European stocks are heading lower on Friday, paring some of their weekly gains. Rising concerns over resurging covid in Europe is hitting sentiment, with investors taking risk off the table ahead of the weekend.
France imposed more regional curbs in an attempt to stem the spread of the virus, which has only been made worse by the suspension of the AstraZeneca vaccine. The French CAC is reflecting the building risk to the economy, falling harder than most of its European peers: -0.7% at the time of writing.
With the European Medical Agency declaring the AstraZeneca inoculation safe yesterday, France, Germany and Italy will resume using the jab again today. Other countries will pick up the baton early next week.

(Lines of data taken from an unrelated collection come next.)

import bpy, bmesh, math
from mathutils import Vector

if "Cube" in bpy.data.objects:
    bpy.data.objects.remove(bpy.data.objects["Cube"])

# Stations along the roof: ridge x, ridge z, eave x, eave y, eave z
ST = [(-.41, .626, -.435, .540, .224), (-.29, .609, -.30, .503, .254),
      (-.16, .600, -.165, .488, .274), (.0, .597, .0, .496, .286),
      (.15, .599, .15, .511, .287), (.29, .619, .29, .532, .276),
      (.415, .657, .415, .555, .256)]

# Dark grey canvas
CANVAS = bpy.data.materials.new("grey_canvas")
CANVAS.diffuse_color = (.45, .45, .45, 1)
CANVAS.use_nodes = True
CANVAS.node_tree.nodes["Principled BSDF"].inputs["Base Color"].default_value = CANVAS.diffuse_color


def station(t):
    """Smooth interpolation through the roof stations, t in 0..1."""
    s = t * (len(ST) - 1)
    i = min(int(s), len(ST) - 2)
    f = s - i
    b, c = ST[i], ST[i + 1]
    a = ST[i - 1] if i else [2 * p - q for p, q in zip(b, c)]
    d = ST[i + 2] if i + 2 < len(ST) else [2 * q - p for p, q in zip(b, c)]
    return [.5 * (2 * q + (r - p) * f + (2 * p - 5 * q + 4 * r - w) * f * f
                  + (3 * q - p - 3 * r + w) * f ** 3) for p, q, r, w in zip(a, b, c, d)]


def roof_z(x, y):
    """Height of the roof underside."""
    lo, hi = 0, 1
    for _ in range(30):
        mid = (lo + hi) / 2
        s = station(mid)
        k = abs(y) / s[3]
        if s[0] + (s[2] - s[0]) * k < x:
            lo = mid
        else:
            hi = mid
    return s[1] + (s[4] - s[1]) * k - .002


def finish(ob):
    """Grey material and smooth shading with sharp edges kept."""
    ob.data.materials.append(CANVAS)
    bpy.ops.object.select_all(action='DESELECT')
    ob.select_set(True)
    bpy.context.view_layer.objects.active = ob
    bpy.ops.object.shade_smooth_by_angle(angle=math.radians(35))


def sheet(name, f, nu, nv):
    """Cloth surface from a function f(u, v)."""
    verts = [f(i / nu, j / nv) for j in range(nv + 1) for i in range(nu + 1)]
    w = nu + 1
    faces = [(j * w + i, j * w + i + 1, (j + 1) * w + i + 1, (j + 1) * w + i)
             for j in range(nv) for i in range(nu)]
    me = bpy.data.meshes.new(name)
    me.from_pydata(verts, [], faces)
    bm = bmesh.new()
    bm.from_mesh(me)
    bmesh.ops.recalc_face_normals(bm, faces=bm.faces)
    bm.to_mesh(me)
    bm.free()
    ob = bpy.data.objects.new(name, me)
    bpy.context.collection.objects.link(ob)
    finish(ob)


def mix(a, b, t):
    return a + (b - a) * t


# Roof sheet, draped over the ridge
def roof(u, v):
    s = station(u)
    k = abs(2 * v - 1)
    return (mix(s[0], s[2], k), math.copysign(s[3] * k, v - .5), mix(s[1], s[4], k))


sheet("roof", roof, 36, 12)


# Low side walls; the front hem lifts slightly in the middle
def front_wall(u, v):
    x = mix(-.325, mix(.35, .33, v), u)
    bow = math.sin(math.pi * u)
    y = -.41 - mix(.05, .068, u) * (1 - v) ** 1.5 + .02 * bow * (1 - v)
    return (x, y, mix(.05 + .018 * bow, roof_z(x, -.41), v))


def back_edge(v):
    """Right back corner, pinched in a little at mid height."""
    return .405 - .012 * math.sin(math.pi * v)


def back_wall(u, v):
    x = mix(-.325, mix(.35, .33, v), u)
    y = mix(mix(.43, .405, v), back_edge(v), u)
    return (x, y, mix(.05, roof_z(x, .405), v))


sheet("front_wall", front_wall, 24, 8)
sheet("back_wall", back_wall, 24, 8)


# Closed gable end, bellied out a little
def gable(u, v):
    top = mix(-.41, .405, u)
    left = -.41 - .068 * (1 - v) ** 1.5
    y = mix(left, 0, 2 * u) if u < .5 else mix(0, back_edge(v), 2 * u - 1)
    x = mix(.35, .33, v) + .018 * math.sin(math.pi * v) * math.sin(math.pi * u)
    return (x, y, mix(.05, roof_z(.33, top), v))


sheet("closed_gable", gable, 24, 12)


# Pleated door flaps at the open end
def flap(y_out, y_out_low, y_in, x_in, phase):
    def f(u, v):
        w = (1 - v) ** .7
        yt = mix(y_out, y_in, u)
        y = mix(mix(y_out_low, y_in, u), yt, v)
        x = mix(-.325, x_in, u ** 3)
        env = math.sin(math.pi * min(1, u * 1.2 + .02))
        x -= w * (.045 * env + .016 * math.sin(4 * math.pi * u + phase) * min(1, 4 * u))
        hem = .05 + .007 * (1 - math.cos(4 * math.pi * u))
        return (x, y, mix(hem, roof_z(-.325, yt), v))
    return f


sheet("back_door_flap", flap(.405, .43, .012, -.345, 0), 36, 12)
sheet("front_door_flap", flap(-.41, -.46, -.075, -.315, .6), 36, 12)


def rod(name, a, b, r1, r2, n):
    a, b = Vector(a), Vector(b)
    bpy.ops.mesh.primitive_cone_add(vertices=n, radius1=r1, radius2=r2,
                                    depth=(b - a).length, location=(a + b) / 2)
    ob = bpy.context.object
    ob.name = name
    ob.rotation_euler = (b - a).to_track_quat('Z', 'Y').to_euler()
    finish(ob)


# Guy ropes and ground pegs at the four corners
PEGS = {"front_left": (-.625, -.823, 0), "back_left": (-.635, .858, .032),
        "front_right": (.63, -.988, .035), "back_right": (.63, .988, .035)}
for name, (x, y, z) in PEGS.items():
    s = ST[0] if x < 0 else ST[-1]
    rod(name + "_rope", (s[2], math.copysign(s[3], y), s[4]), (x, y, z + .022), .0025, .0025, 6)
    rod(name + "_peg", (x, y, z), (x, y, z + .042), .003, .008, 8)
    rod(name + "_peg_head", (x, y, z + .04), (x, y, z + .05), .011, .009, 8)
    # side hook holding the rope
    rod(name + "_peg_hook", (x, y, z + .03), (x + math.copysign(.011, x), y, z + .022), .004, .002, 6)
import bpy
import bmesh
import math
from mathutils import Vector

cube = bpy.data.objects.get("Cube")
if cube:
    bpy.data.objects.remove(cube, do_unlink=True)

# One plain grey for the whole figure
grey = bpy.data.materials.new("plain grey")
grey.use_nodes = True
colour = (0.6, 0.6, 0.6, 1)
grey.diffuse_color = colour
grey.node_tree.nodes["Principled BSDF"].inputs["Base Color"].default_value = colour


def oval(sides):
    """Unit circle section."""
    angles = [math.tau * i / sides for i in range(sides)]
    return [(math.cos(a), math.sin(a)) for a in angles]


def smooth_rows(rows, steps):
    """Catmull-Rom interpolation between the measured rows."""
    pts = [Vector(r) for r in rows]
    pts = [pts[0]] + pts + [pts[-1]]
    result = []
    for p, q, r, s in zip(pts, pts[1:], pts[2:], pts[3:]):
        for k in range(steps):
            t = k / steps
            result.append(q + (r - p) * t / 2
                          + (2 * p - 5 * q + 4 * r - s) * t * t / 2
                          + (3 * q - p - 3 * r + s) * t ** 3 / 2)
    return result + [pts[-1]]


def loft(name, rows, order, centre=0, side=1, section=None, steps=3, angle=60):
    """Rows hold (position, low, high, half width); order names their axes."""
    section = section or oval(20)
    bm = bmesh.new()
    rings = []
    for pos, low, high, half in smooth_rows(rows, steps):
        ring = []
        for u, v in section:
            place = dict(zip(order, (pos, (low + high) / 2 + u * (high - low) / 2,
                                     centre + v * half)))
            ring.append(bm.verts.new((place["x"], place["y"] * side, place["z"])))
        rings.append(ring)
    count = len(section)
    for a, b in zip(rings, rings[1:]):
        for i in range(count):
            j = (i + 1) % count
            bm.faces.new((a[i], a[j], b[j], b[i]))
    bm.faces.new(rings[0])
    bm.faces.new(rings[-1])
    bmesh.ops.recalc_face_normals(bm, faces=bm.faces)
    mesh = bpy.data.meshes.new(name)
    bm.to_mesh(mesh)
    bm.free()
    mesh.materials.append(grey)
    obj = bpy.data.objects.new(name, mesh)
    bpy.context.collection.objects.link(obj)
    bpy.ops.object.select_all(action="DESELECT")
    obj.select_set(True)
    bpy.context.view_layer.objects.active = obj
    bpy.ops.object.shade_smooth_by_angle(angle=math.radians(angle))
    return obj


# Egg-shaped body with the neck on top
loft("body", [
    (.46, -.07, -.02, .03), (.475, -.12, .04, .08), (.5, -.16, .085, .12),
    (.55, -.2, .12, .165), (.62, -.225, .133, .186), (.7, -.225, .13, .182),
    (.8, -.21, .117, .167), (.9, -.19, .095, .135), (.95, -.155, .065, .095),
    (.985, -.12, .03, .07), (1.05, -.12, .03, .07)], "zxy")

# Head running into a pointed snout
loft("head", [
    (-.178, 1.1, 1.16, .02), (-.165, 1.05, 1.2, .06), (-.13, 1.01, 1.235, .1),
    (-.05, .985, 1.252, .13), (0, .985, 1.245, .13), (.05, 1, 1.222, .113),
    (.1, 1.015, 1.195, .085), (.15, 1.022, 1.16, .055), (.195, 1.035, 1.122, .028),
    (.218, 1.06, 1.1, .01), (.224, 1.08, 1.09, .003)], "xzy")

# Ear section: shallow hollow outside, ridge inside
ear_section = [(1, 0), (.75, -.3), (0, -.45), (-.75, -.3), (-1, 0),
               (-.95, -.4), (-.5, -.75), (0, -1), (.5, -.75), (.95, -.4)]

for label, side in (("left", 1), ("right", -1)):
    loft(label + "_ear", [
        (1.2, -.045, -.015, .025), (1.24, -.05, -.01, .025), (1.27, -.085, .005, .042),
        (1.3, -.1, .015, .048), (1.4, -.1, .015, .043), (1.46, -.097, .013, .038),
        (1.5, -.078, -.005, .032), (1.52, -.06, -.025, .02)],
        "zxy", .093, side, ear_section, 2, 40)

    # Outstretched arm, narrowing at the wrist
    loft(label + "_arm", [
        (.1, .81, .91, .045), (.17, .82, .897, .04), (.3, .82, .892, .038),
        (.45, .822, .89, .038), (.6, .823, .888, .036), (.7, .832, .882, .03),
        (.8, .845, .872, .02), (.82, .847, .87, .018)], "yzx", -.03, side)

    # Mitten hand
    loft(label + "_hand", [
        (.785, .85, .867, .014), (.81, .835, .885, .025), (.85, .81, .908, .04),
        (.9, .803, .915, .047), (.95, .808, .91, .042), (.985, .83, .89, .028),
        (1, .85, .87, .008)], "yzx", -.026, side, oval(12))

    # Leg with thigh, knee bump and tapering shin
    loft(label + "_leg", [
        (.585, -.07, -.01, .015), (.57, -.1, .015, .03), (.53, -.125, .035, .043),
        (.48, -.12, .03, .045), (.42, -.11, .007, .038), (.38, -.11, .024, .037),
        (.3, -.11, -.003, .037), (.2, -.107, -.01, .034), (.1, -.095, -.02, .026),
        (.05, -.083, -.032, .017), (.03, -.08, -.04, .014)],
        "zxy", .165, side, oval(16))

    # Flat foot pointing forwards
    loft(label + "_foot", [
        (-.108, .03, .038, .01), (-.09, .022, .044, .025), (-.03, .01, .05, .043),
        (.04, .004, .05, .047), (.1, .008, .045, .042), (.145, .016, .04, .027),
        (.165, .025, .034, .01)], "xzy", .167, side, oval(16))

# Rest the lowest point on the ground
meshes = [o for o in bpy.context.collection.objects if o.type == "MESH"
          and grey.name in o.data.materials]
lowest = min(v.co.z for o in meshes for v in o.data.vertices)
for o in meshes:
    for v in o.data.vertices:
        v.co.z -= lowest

Even so, investors will want to see Europe’s vaccine numbers improve for the market to really find a floor.
Following oil’s seismic decline in the previous session, oil stocks are acting as a particular drag on European indices. However, a more upbeat start is expected in the US, which could help lift Europe higher into the afternoon.
Looking ahead to the US open, yields appear to be very much in the driving seat. After yields surged to a 14-month high yesterday, dragging the tech-heavy Nasdaq sharply lower, today’s pause in the bond-market sell-off is seeing demand for tech stocks rebound.
With little on the US economic calendar to distract investors, sentiment and inflation expectations will be under the spotlight. As long as 10-year treasury yields can remain depressed around the 1.70% level, we could be looking at a more upbeat end to the week.
GBP shrugs off frighteningly high PSNB
The US dollar handed back earlier gains as bond bears paused for breath. Treasury yields slipped back from yesterday’s 14-month high as investors continued digesting the Fed’s pledge to stick with aggressive monetary stimulus, while also projecting the strongest US economic growth in four decades.
Icy tensions between the US and China during talks in Alaska hasn’t prompted a greenback flight to safety. The US dollar index trades -0.1% heading towards the US session.
The pound is putting in an encouraging performance, despite eye-watering public-sector borrowing figures. UK public finances deteriorated further in February as government borrowing hit a record high. Spending on Covid measures ramped up further while tax receipts fell, resulting in the government borrowing GBP19.1 billion, the highest February figure since records began.
While the number is horrifying, the pound was ready to don its rose-tinted glasses, celebrating the fact it wasn’t as bad as the GBP21 billion forecast. GBP/USD advanced to an intraday high of 1.3960, although it’s since eased lower. Meanwhile, the pound continues to strengthen versus the euro, with EUR/GBP testing resistance at 0.8850.